What is expected =
Every line below between the line holding "bm.to_mesh(mesh)" and the line holding "knee_z = TOP + SLOPE_Y - drop - back", inclusive, should be repeated exactly, and all other lines omitted.

(Source texts of formatted documents)
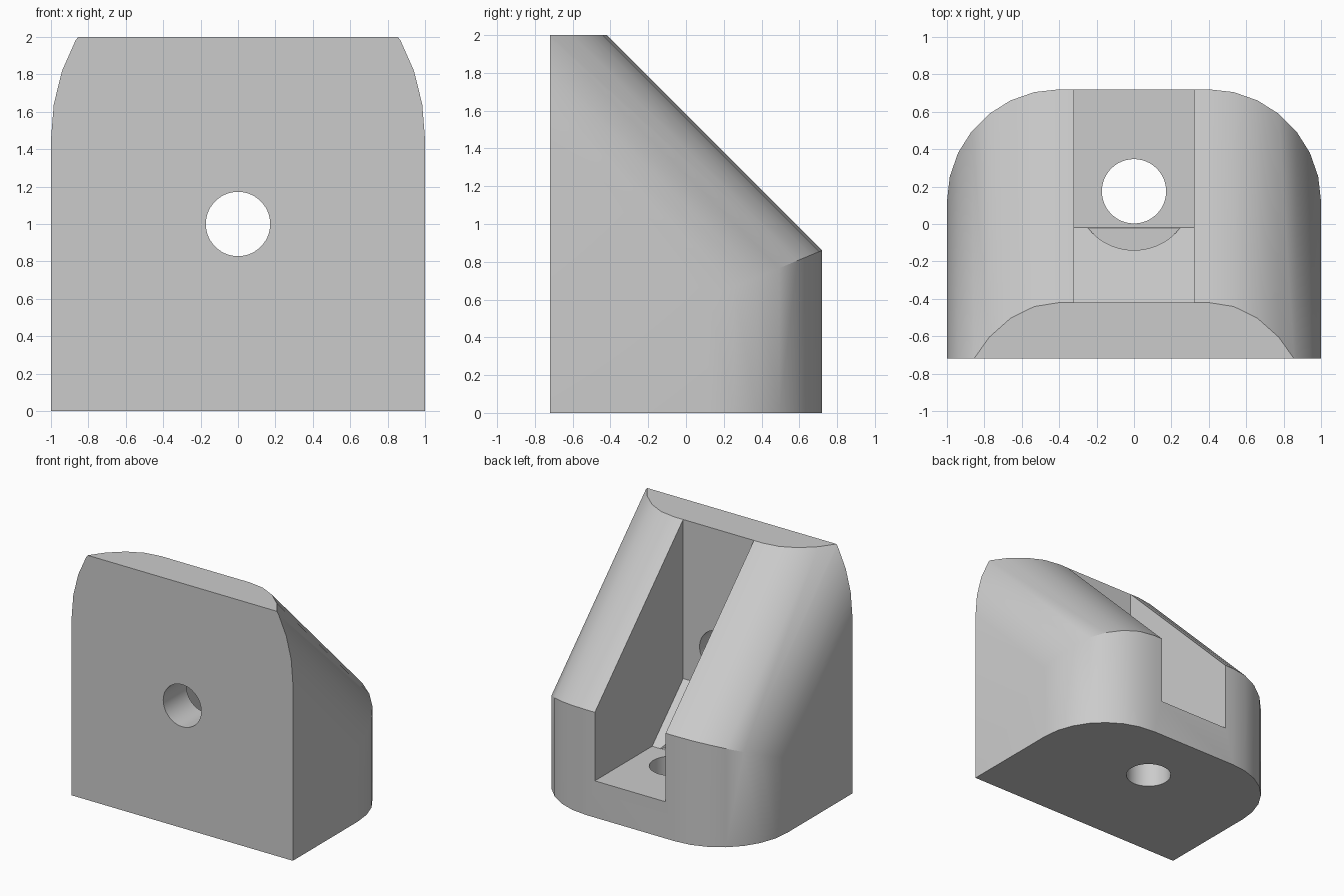
import bpy, bmesh
from math import sin, cos, pi, sqrt, radians
from mathutils import Matrix

cube = bpy.data.objects.get("Cube")
if cube:
    bpy.data.objects.remove(cube, do_unlink=True)

grey = bpy.data.materials.new("light grey")
grey.use_nodes = True
grey.diffuse_color = (0.6, 0.6, 0.6, 1)
grey.node_tree.nodes["Principled BSDF"].inputs["Base Color"].default_value = grey.diffuse_color

FRONT, BACK, TOP = -0.72, 0.72, 2.0
SLOPE_Y = -0.42          # where the 45 degree slope leaves the top
RADIUS, SEGMENTS = 0.6, 7


def make_object(name, bm):
    bmesh.ops.remove_doubles(bm, verts=bm.verts, dist=0.0001)
    bmesh.ops.recalc_face_normals(bm, faces=bm.faces)
    mesh = bpy.data.meshes.new(name)
    bm.to_mesh(mesh)
    bm.free()
    mesh.materials.append(grey)
    obj = bpy.data.objects.new(name, mesh)
    bpy.context.collection.objects.link(obj)
    return obj


def loft(name, sections):
    """Skin equal-length rings of points and cap both ends."""
    bm = bmesh.new()
    rings = [[bm.verts.new(p) for p in s] for s in sections]
    for a, b in zip(rings, rings[1:]):
        for i in range(len(a)):
            j = (i + 1) % len(a)
            bm.faces.new((a[i], a[j], b[j], b[i]))
    bm.faces.new(rings[0])
    bm.faces.new(rings[-1])
    return make_object(name, bm)


def cylinder(name, radius, depth, matrix):
    bm = bmesh.new()
    bmesh.ops.create_cone(bm, cap_ends=True, segments=48, radius1=radius,
                          radius2=radius, depth=depth, matrix=matrix)
    return make_object(name, bm)


def section(x, inset):
    """Side profile at x, with back and slope pulled in by the rounding."""
    back = BACK - inset
    drop = inset * sqrt(2)
    top_y = max(FRONT, SLOPE_Y - drop)
    top_z = TOP + SLOPE_Y - drop - top_y
    knee_z = TOP + SLOPE_Y - drop - back
    return [(x, FRONT, 0), (x, back, 0), (x, back, knee_z),
            (x, top_y, top_z), (x, FRONT, top_z)]


# Body: rounded back corners that mitre into a rounded slope
half = []
for k in range(SEGMENTS + 1):
    a = k / SEGMENTS * pi / 2
    half.append((1 - RADIUS + RADIUS * sin(a), RADIUS * (1 - cos(a))))
clip = (SLOPE_Y - FRONT) / sqrt(2)      # inset where the flat top ends
for (x0, d0), (x1, d1) in zip(half, half[1:]):
    if d0 < clip < d1:
        half.append((x0 + (x1 - x0) * (clip - d0) / (d1 - d0), clip))
        break
half.sort()
outline = [(-x, d) for x, d in reversed(half)] + half
body = loft("wedge_body", [section(x, d) for x, d in outline])

bm = bmesh.new()
bm.from_mesh(body.data)
bmesh.ops.dissolve_limit(bm, angle_limit=radians(0.5), verts=bm.verts, edges=bm.edges)
bm.to_mesh(body.data)
bm.free()

# Cutters: open slot with a ramp, screw head clearance, two screw holes
slot_profile = [(SLOPE_Y - 0.001, 0.70), (-0.02, 0.30), (1, 0.30), (1, 2.3), (SLOPE_Y - 0.001, 2.3)]
slot = loft("slot_cutter", [[(x, y, z) for y, z in slot_profile] for x in (-0.32, 0.32)])
clearance = cylinder("clearance_cutter", 0.315, 0.6, Matrix.Translation((0, 0.175, 0.601)))
base_hole = cylinder("base_hole_cutter", 0.172, 0.8, Matrix.Translation((0, 0.175, 0.1)))
wall_hole = cylinder("wall_hole_cutter", 0.172, 0.8,
                     Matrix.Translation((0, -0.6, 1)) @ Matrix.Rotation(pi / 2, 4, 'X'))

bpy.context.view_layer.objects.active = body
for cutter in (slot, clearance, base_hole, wall_hole):
    cutter.hide_render = True
    mod = body.modifiers.new("cut", 'BOOLEAN')
    mod.operation = 'DIFFERENCE'
    mod.solver = 'EXACT'
    mod.object = cutter
    bpy.ops.object.modifier_apply(modifier=mod.name)
    bpy.data.objects.remove(cutter, do_unlink=True)

# Smooth rounds, sharp edges
for obj in bpy.context.selected_objects:
    obj.select_set(False)
body.select_set(True)
bpy.ops.object.shade_smooth_by_angle(angle=radians(25))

Solution for this task =
    bm.to_mesh(mesh)
    bm.free()
    mesh.materials.append(grey)
    obj = bpy.data.objects.new(name, mesh)
    bpy.context.collection.objects.link(obj)
    return obj


def loft(name, sections):
    """Skin equal-length rings of points and cap both ends."""
    bm = bmesh.new()
    rings = [[bm.verts.new(p) for p in s] for s in sections]
    for a, b in zip(rings, rings[1:]):
        for i in range(len(a)):
            j = (i + 1) % len(a)
            bm.faces.new((a[i], a[j], b[j], b[i]))
    bm.faces.new(rings[0])
    bm.faces.new(rings[-1])
    return make_object(name, bm)


def cylinder(name, radius, depth, matrix):
    bm = bmesh.new()
    bmesh.ops.create_cone(bm, cap_ends=True, segments=48, radius1=radius,
                          radius2=radius, depth=depth, matrix=matrix)
    return make_object(name, bm)


def section(x, inset):
    """Side profile at x, with back and slope pulled in by the rounding."""
    back = BACK - inset
    drop = inset * sqrt(2)
    top_y = max(FRONT, SLOPE_Y - drop)
    top_z = TOP + SLOPE_Y - drop - top_y
    knee_z = TOP + SLOPE_Y - drop - back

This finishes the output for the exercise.